**TASK BRIEF:**
Given the records below, would you repeat exactly the lines that begin at the one containing "for a, b in" and end at the one containing "# tall centre", inclusive?

#### INPUT FOR THIS TASK ####

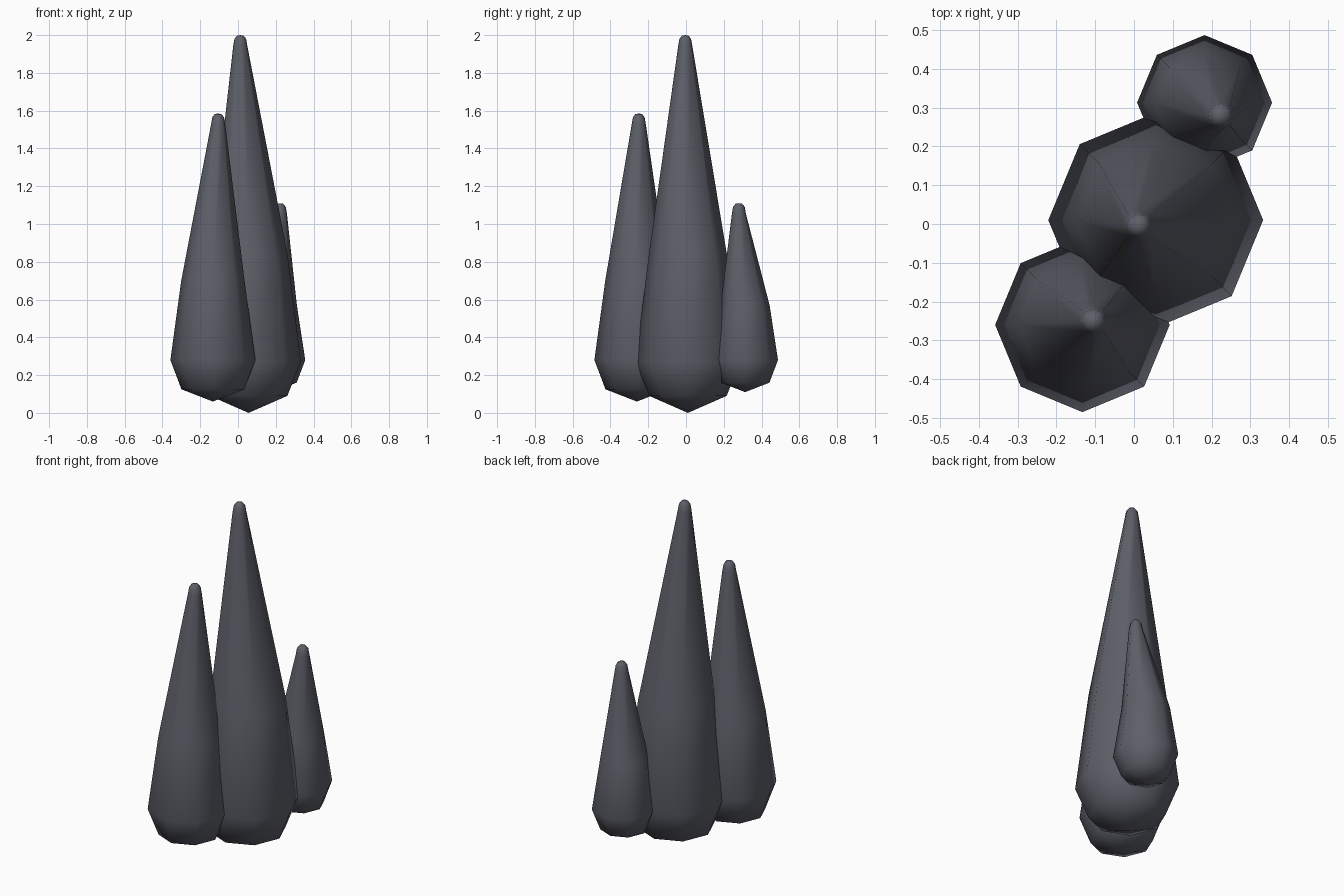
import bpy, bmesh, math

if "Cube" in bpy.data.objects:
    bpy.data.objects.remove(bpy.data.objects["Cube"])

stone = bpy.data.materials.new("dark slate")
stone.diffuse_color = (0.11, 0.115, 0.14, 1)
stone.use_nodes = True
stone.node_tree.nodes["Principled BSDF"].inputs["Base Color"].default_value = stone.diffuse_color

SIDES = 8


def spire(name, base, tip, radius, heights):
    """Eight-sided spike: pointed belly below, long taper to a rounded, leaning tip."""
    bottom, low, wide, shoulder, top = heights
    # rings: centre, radius, height
    rings = [
        (base, radius * 0.74, low),
        (base, radius, wide),
        (base, radius * 0.745, shoulder),
        (tip, 0.037, top - 0.055),
        (tip, 0.031, top - 0.02),
        (tip, 0.018, top - 0.003),
    ]
    bm = bmesh.new()
    loops = []
    for (cx, cy), r, z in rings:
        loops.append([bm.verts.new((cx + r * math.cos(i * math.tau / SIDES),
                                    cy + r * math.sin(i * math.tau / SIDES), z))
                      for i in range(SIDES)])
    south = bm.verts.new((*base, bottom))
    north = bm.verts.new((*tip, top))
    for i in range(SIDES):
        j = (i + 1) % SIDES
        bm.faces.new((south, loops[0][j], loops[0][i]))
        bm.faces.new((north, loops[-1][i], loops[-1][j]))
        for a, b in zip(loops, loops[1:]):
            bm.faces.new((a[i], a[j], b[j], b[i]))
    for f in bm.faces:
        f.smooth = True
    mesh = bpy.data.meshes.new(name)
    bm.to_mesh(mesh)
    bm.free()
    mesh.materials.append(stone)
    obj = bpy.data.objects.new(name, mesh)
    bpy.context.collection.objects.link(obj)
    return obj


# tall centre spike, medium front spike, small rear spike
spire("tall_spire", (0.056, 0.01), (0.012, -0.004), 0.277, (0.0, 0.09, 0.27, 0.84, 2.0))
spire("middle_spire", (-0.133, -0.26), (-0.105, -0.25), 0.225, (0.06, 0.125, 0.28, 0.70, 1.585))
spire("small_spire", (0.182, 0.313), (0.222, 0.28), 0.174, (0.11, 0.16, 0.28, 0.57, 1.11))
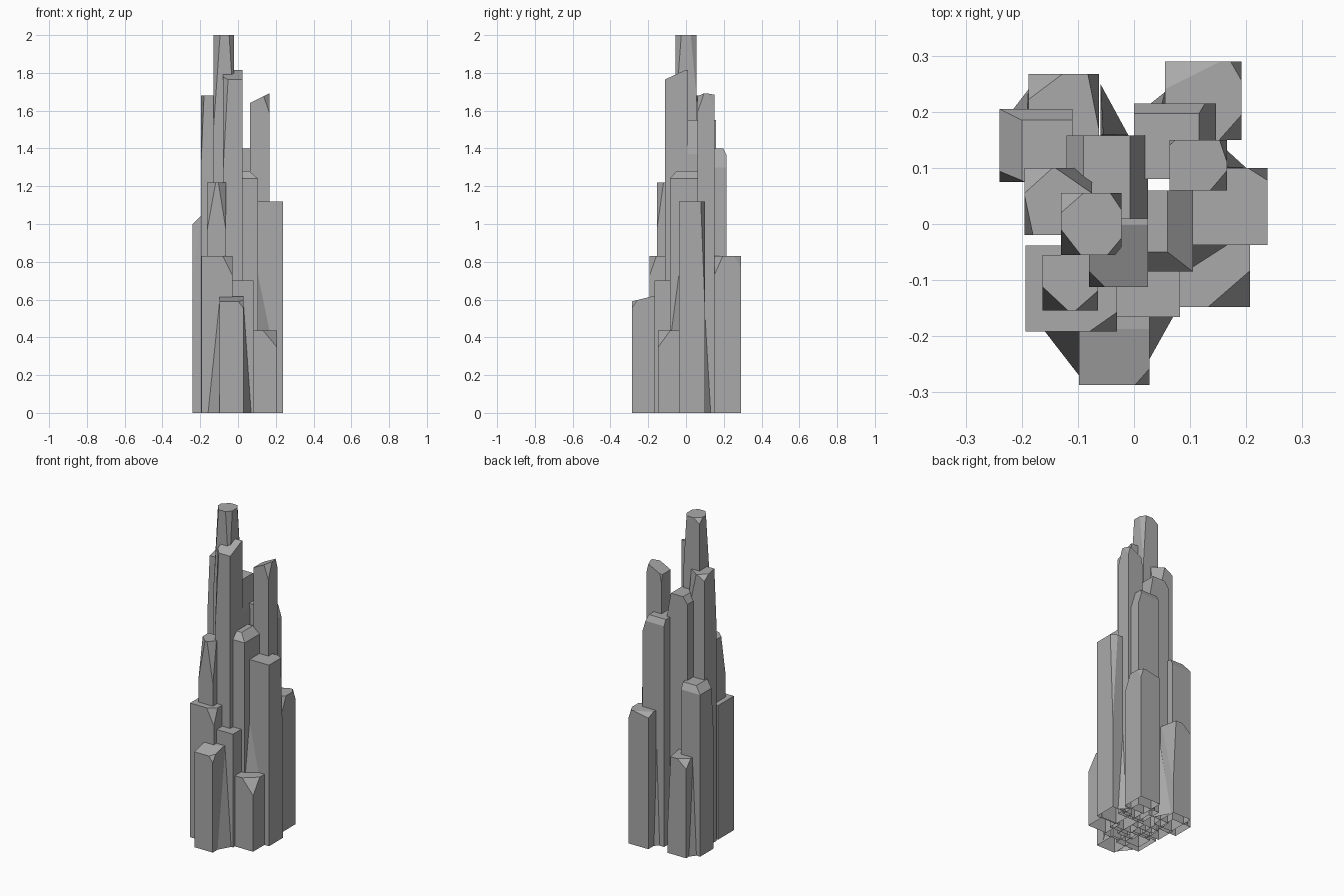
import bpy, bmesh
from mathutils import Vector

cube = bpy.data.objects.get("Cube")
if cube:
    bpy.data.objects.remove(cube, do_unlink=True)

GREY = (0.4, 0.4, 0.4, 1)
stone = bpy.data.materials.new("grey_stone")
stone.use_nodes = True
stone.diffuse_color = GREY
stone.node_tree.nodes["Principled BSDF"].inputs["Base Color"].default_value = GREY


def finish(bm, name):
    """Store the mesh as a flat-shaded object, open underneath."""
    bmesh.ops.recalc_face_normals(bm, faces=bm.faces)
    floor = [f for f in bm.faces if f.normal.z < -0.99]
    bmesh.ops.delete(bm, geom=floor, context='FACES')
    mesh = bpy.data.meshes.new(name)
    bm.to_mesh(mesh)
    bm.free()
    mesh.materials.append(stone)
    bpy.context.collection.objects.link(bpy.data.objects.new(name, mesh))


def column(name, x0, x1, y0, y1, top, *cuts):
    """Square column; each cut (side x, side y, drop) slices a top corner or edge.
    The sign of a side picks the direction and its size how far it reaches in."""
    bm = bmesh.new()
    bmesh.ops.create_cube(bm, size=1)
    for v in bm.verts:
        v.co = (x1 if v.co.x > 0 else x0, y1 if v.co.y > 0 else y0, top if v.co.z > 0 else 0)
    for cx, cy, drop in cuts:
        corner = Vector((x1 if cx > 0 else x0, y1 if cy > 0 else y0, top - drop))
        normal = Vector((1 / cx if cx else 0, 1 / cy if cy else 0, 1 / drop))
        res = bmesh.ops.bisect_plane(bm, geom=bm.verts[:] + bm.edges[:] + bm.faces[:],
                                     plane_co=corner, plane_no=normal, clear_outer=True)
        rim = [e for e in res["geom_cut"] if isinstance(e, bmesh.types.BMEdge)]
        bmesh.ops.contextual_create(bm, geom=rim)
    finish(bm, name)


def web(name, a, b, c, apex, base=0):
    """Steep rock sliver filling the crevice between two columns."""
    bm = bmesh.new()
    for p in (a, b, c):
        bm.verts.new((*p, base))
    bm.verts.new(apex)
    bmesh.ops.convex_hull(bm, input=bm.verts)
    finish(bm, name)


# Tall central spires
column("main_spire", -.13, -.022, -.055, .055, 2, (-.035, -.045, .5), (.025, -.03, .4),
       (.02, .03, .32), (-.04, .035, .03))
column("front_spire", -.08, .025, -.112, .01, 1.815, (0, -.11, .05), (-.03, -.03, .55))
column("right_spire", .063, .166, .06, .15, 1.69, (-.1, 0, .05), (.035, -.035, .1),
       (-.02, .02, .1), (.015, .04, .06))
column("left_spire", -.195, -.075, -.02, .1, 1.68, (-.015, -.07, .35), (-.05, .045, .03),
       (.065, .045, .3))
column("back_spire", -.12, .025, .01, .158, 1.55, (.032, 0, .18), (-.03, 0, .04))
column("back_right_spire", 0, .146, .08, .215, 1.4, (.03, 0, .1), (0, .018, .035))

# Middle columns
column("middle_column", -.025, .105, -.085, .06, 1.28, (.045, 0, .04), (0, -.035, .04))
column("left_front_spike", -.163, -.064, -.154, -.055, 1.22, (-.045, -.042, .25), (.04, -.035, .25))
column("right_column", .1, .238, -.037, .1, 1.12, (.035, .022, .55))
column("left_column", -.24, -.11, .075, .205, 1.04, (-.04, 0, .04), (0, .02, .04),
       (-.045, -.022, .3))

# Low outer columns
column("back_right_column", .055, .192, .15, .29, .83, (.02, .035, .06), (.04, -.045, .1),
       (-.1, .05, .02))
column("left_front_column", -.193, -.03, -.192, -.038, .83, (.05, -.035, .1))
column("inner_front_column", -.03, .082, -.166, -.06, .7)
column("front_column", -.098, .028, -.287, -.15, .615, (0, -.1, .025), (.045, -.042, .06))
column("back_left_column", -.188, -.062, .1, .267, .6, (-.06, .045, .05), (.02, .1, .4))
column("right_front_column", .08, .207, -.148, -.03, .437, (.075, -.065, .09))

# Crevice slivers
web("back_web", (-.06, .25), (-.01, .158), (-.06, .158), (-.055, .16, .5))
web("back_right_web", (.055, .235), (.03, .215), (.055, .2), (.05, .215, .6))
web("right_web", (.1, -.035), (.17, -.035), (.1, -.08), (.102, -.037, .75), .435)
web("front_right_web", (.028, -.24), (.07, -.165), (.028, -.165), (.028, -.165, .6))
web("front_left_web", (-.098, -.27), (-.16, -.19), (-.098, -.19), (-.098, -.19, .6))
web("back_left_web", (-.188, .24), (-.215, .205), (-.188, .2), (-.19, .205, .55))
web("side_web", (.145, .1), (.2, .1), (.145, .15), (.146, .102, .8))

####

**OUTPUT BELOW:**
        for a, b in zip(loops, loops[1:]):
            bm.faces.new((a[i], a[j], b[j], b[i]))
    for f in bm.faces:
        f.smooth = True
    mesh = bpy.data.meshes.new(name)
    bm.to_mesh(mesh)
    bm.free()
    mesh.materials.append(stone)
    obj = bpy.data.objects.new(name, mesh)
    bpy.context.collection.objects.link(obj)
    return obj


# tall centre spike, medium front spike, small rear spike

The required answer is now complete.